PROVIDED RECORDS –
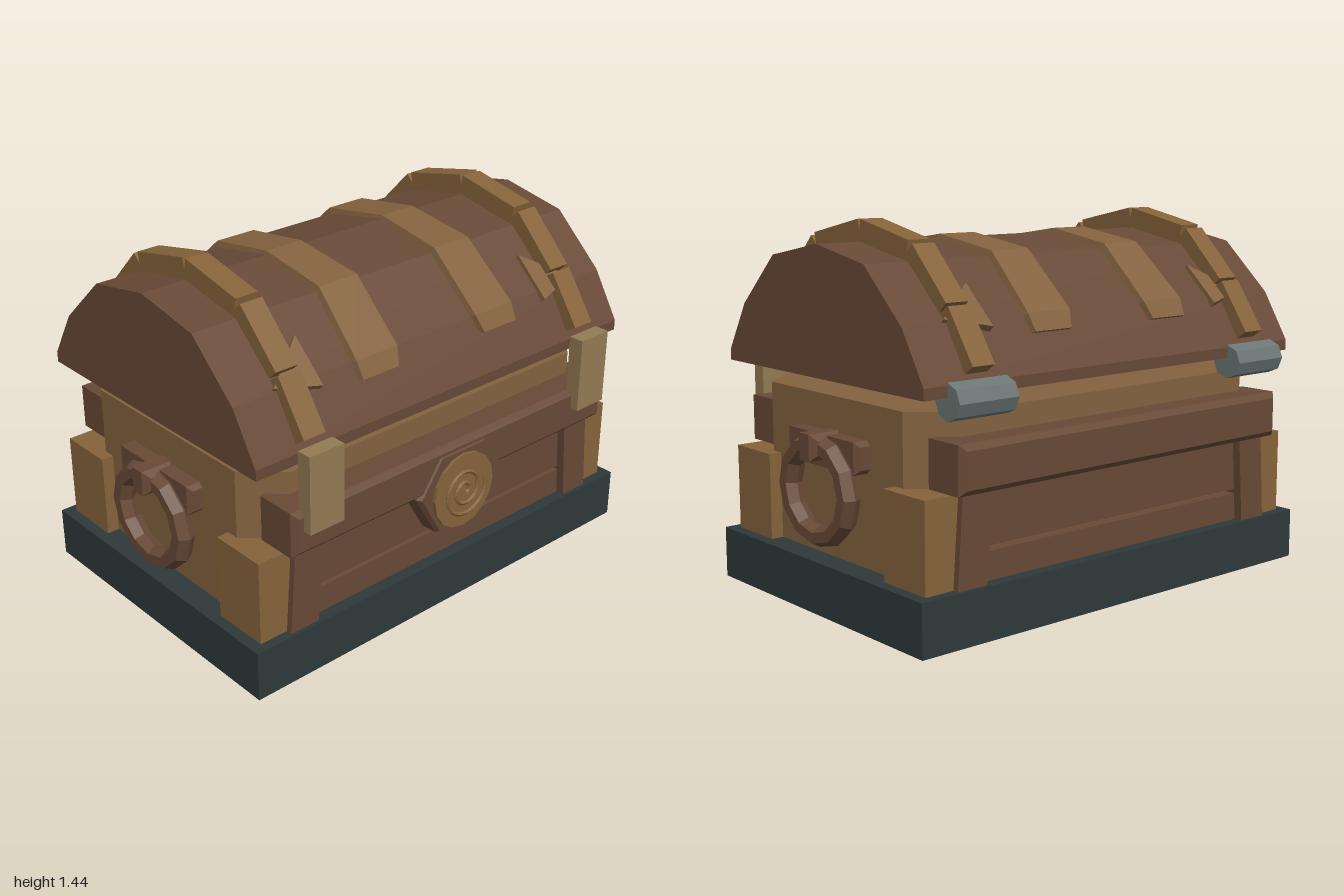
import * as THREE from 'three';

const mat = (color) => new THREE.MeshStandardMaterial({ color, flatShading: true });

// Closed solid through cross-section loops of [x, y, z] points, always facing outward
function loft(sections) {
  const n = sections[0].length, tris = [];
  for (let s = 0; s < sections.length - 1; s++) {
    const a = sections[s], b = sections[s + 1];
    for (let i = 0; i < n; i++) {
      const j = (i + 1) % n;
      tris.push([a[i], a[j], b[j]], [a[i], b[j], b[i]]);
    }
  }
  const first = sections[0], last = sections[sections.length - 1];
  for (let i = 1; i < n - 1; i++) {
    tris.push([first[0], first[i + 1], first[i]], [last[0], last[i], last[i + 1]]);
  }
  const v = (p) => new THREE.Vector3(...p);
  const center = v(first[0]);
  let volume = 0;
  for (const [a, b, c] of tris) {
    volume += v(a).sub(center).dot(v(b).sub(center).cross(v(c).sub(center)));
  }
  const points = tris.flatMap(([a, b, c]) => (volume < 0 ? [a, c, b] : [a, b, c])).flat();
  const geo = new THREE.BufferGeometry();
  geo.setAttribute('position', new THREE.Float32BufferAttribute(points, 3));
  geo.computeVertexNormals();
  return geo;
}

// Profile of [z, y] points extruded along x, centred on x = 0
function prismX(points, width) {
  const shape = new THREE.Shape(points.map(([z, y]) => new THREE.Vector2(z, y)));
  return new THREE.ExtrudeGeometry(shape, { depth: width, bevelEnabled: false })
    .translate(0, 0, -width / 2).rotateY(-Math.PI / 2);
}

// Box with chamfered edges, centred on the origin
function chamferBox(w, h, d, b) {
  const x = w / 2 - b, y = h / 2 - b;
  const shape = new THREE.Shape([[-x, -y], [x, -y], [x, y], [-x, y]].map((p) => new THREE.Vector2(...p)));
  return new THREE.ExtrudeGeometry(shape, {
    depth: d - 2 * b, bevelSize: b, bevelThickness: b, bevelSegments: 1,
  }).translate(0, 0, b - d / 2);
}

export function createModel() {
  const model = new THREE.Group();
  const chest = new THREE.Group();
  chest.name = 'chest';
  chest.position.z = -0.01;
  model.add(chest);

  const darkWood = mat(0x684936), lightWood = mat(0x83623f), brass = mat(0x85633a);
  const tan = mat(0x937a54), slate = mat(0x2f393a), iron = mat(0x6b7775);

  function add(name, geo, material, x = 0, y = 0, z = 0) {
    const mesh = new THREE.Mesh(geo, material);
    mesh.name = name;
    mesh.position.set(x, y, z);
    chest.add(mesh);
    return mesh;
  }
  // Box given by its limits
  const box = (name, material, x0, x1, y0, y1, z0, z1) => add(name,
    new THREE.BoxGeometry(Math.abs(x1 - x0), y1 - y0, Math.abs(z1 - z0)), material,
    (x0 + x1) / 2, (y0 + y1) / 2, (z0 + z1) / 2);

  // Base slab and body with cut corners
  box('base', slate, -0.965, 0.965, 0, 0.2, -0.645, 0.645);
  const plan = [[0.87, -0.42], [0.87, 0.42], [0.73, 0.55], [-0.73, 0.55],
    [-0.87, 0.42], [-0.87, -0.42], [-0.73, -0.55], [0.73, -0.55]];
  add('body', loft([0.2, 0.805].map((y) => plan.map(([x, z]) => [x, y, z]))), lightWood);

  // Rails, planks, posts and corner blocks on the front and back
  for (const sz of [1, -1]) {
    add('rail', chamferBox(1.63, 0.18, 0.205, 0.022), darkWood, 0, 0.628, sz * 0.573);
    box('lowerPlank', darkWood, -0.69, 0.69, 0.2, 0.308, sz * 0.5, sz * 0.595);
    box('upperPlank', darkWood, -0.69, 0.69, 0.326, 0.55, sz * 0.5, sz * 0.595);
    for (const sx of [1, -1]) {
      const postSection = (y, x0, x1) => [[x0, 0.5], [x1, 0.5], [x1, 0.63], [x0, 0.63]]
        .map(([x, z]) => [sx * x, y, sz * z]);
      add('post', loft([postSection(0.2, 0.67, 0.8), postSection(0.55, 0.645, 0.775)]), darkWood);
      box('cornerBlock', brass, sx * 0.72, sx * 0.92, 0.2, 0.535, sz * 0.37, sz * 0.605);
    }
  }

  // Arched lid
  const half = [[0.62, 0.874], [0.62, 0.916], [0.505, 1.105], [0.29, 1.303]];
  const mirrored = half.map(([z, y]) => [-z, y]).reverse();
  add('lid', prismX([...half, [0, 1.357], ...mirrored], 1.86), darkWood);

  // Lid straps made of plates, with latch and hinge
  const plates = [[[0.647, 0.973], [0.515, 1.166]], [[0.504, 1.175], [0.317, 1.366]],
    [[0.294, 1.378], [0.009, 1.439]]];
  for (const sx of [1, -1]) {
    const x = sx * 0.695;
    for (const [a, b] of plates) {
      const dz = b[0] - a[0], dy = b[1] - a[1], t = 0.08 / Math.hypot(dz, dy);
      const quad = [a, b, [b[0] - dy * t, b[1] + dz * t], [a[0] - dy * t, a[1] + dz * t]];
      for (const sz of [1, -1]) {
        add('strapPlate', prismX(quad.map(([z, y]) => [sz * z, y]), 0.097), brass, x);
      }
    }
    box('latch', tan, x - 0.077, x + 0.077, 0.64, 0.945, 0.648, 0.71);
    const hinge = new THREE.CylinderGeometry(0.067, 0.067, 0.26, 8).rotateZ(Math.PI / 2);
    add('hinge', hinge, iron, sx * 0.7, 0.859, -0.618);
  }

  // Uneven lighter planks over the lid: [z, y, inner x, outer x, thickness]
  const bandRows = [[0.54, 1.045, 0.21, 0.405, 0.02], [0.505, 1.105, 0.19, 0.41, 0.025],
    [0.29, 1.303, 0.185, 0.39, 0.025], [0, 1.357, 0.195, 0.385, 0.014],
    [-0.29, 1.303, 0.185, 0.385, 0.025], [-0.505, 1.105, 0.18, 0.405, 0.025],
    [-0.54, 1.045, 0.2, 0.395, 0.02]];
  for (const sx of [1, -1]) {
    const sections = bandRows.map(([z, y, x0, x1, t]) => {
      const len = Math.hypot(z, y - 0.8), nz = z / len, ny = (y - 0.8) / len;
      const at = (x, h) => [sx * x, y + ny * h, z + nz * h];
      return [at(x0, -0.03), at(x1, -0.03), at(x1 - 0.012, t), at(x0 + 0.012, t)];
    });
    add('lidBand', loft(sections), lightWood);

    // Pointed splinters beneath the straps
    for (const sz of [1, -1]) {
      const tip = [[0.57, 1.075, 0.537], [0.57, 1.215, 0.386], [0.76, 1.11, 0.5]];
      const layer = (h) => tip.map(([x, y, z]) => [sx * x, y + 0.736 * h, sz * (z + 0.677 * h)]);
      add('lidSplinter', loft([layer(-0.03), layer(0.016)]), lightWood);
    }
  }

  // Side ring handles
  for (const sx of [1, -1]) {
    add('handlePlate', chamferBox(0.1, 0.12, 0.45, 0.018), darkWood, sx * 0.88, 0.612, 0);
    const ring = new THREE.TorusGeometry(0.19, 0.043, 6, 12).rotateY(Math.PI / 2).scale(1, 0.92, 1);
    add('ringHandle', ring, darkWood, sx * 0.94, 0.466, 0);
    add('handleClasp', chamferBox(0.13, 0.1, 0.11, 0.025), darkWood, sx * 0.935, 0.632, 0);
  }

  // Lock plate, round medallion and its raised spiral
  const plate = [[-0.225, 0.54], [-0.12, 0.36], [0.12, 0.36], [0.225, 0.54], [0.12, 0.69], [-0.12, 0.69]];
  const layer = (z, s) => plate.map(([x, y]) => [x * s, 0.53 + (y - 0.53) * s, z]);
  add('lockPlate', loft([layer(0.58, 1), layer(0.665, 1), layer(0.682, 0.93)]), darkWood);
  add('medallion', new THREE.CylinderGeometry(0.155, 0.155, 0.03, 16).rotateX(Math.PI / 2), brass, 0, 0.513, 0.68);
  const spiral = [];
  for (let i = 0; i <= 30; i++) {
    const a = 0.2 - (1 - i / 30) * Math.PI * 4.4, r = 0.015 + 0.1 * i / 30;
    spiral.push(new THREE.Vector3(r * Math.cos(a), r * Math.sin(a), 0));
  }
  add('medallionSpiral', new THREE.TubeGeometry(new THREE.CatmullRomCurve3(spiral), 60, 0.009, 5),
    brass, 0, 0.513, 0.695);

  return model;
}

TASK STATEMENT – All lines with the word "CylinderGeometry" must be located in the data and copied.

TASK OUTPUT –
    const hinge = new THREE.CylinderGeometry(0.067, 0.067, 0.26, 8).rotateZ(Math.PI / 2);
  add('medallion', new THREE.CylinderGeometry(0.155, 0.155, 0.03, 16).rotateX(Math.PI / 2), brass, 0, 0.513, 0.68);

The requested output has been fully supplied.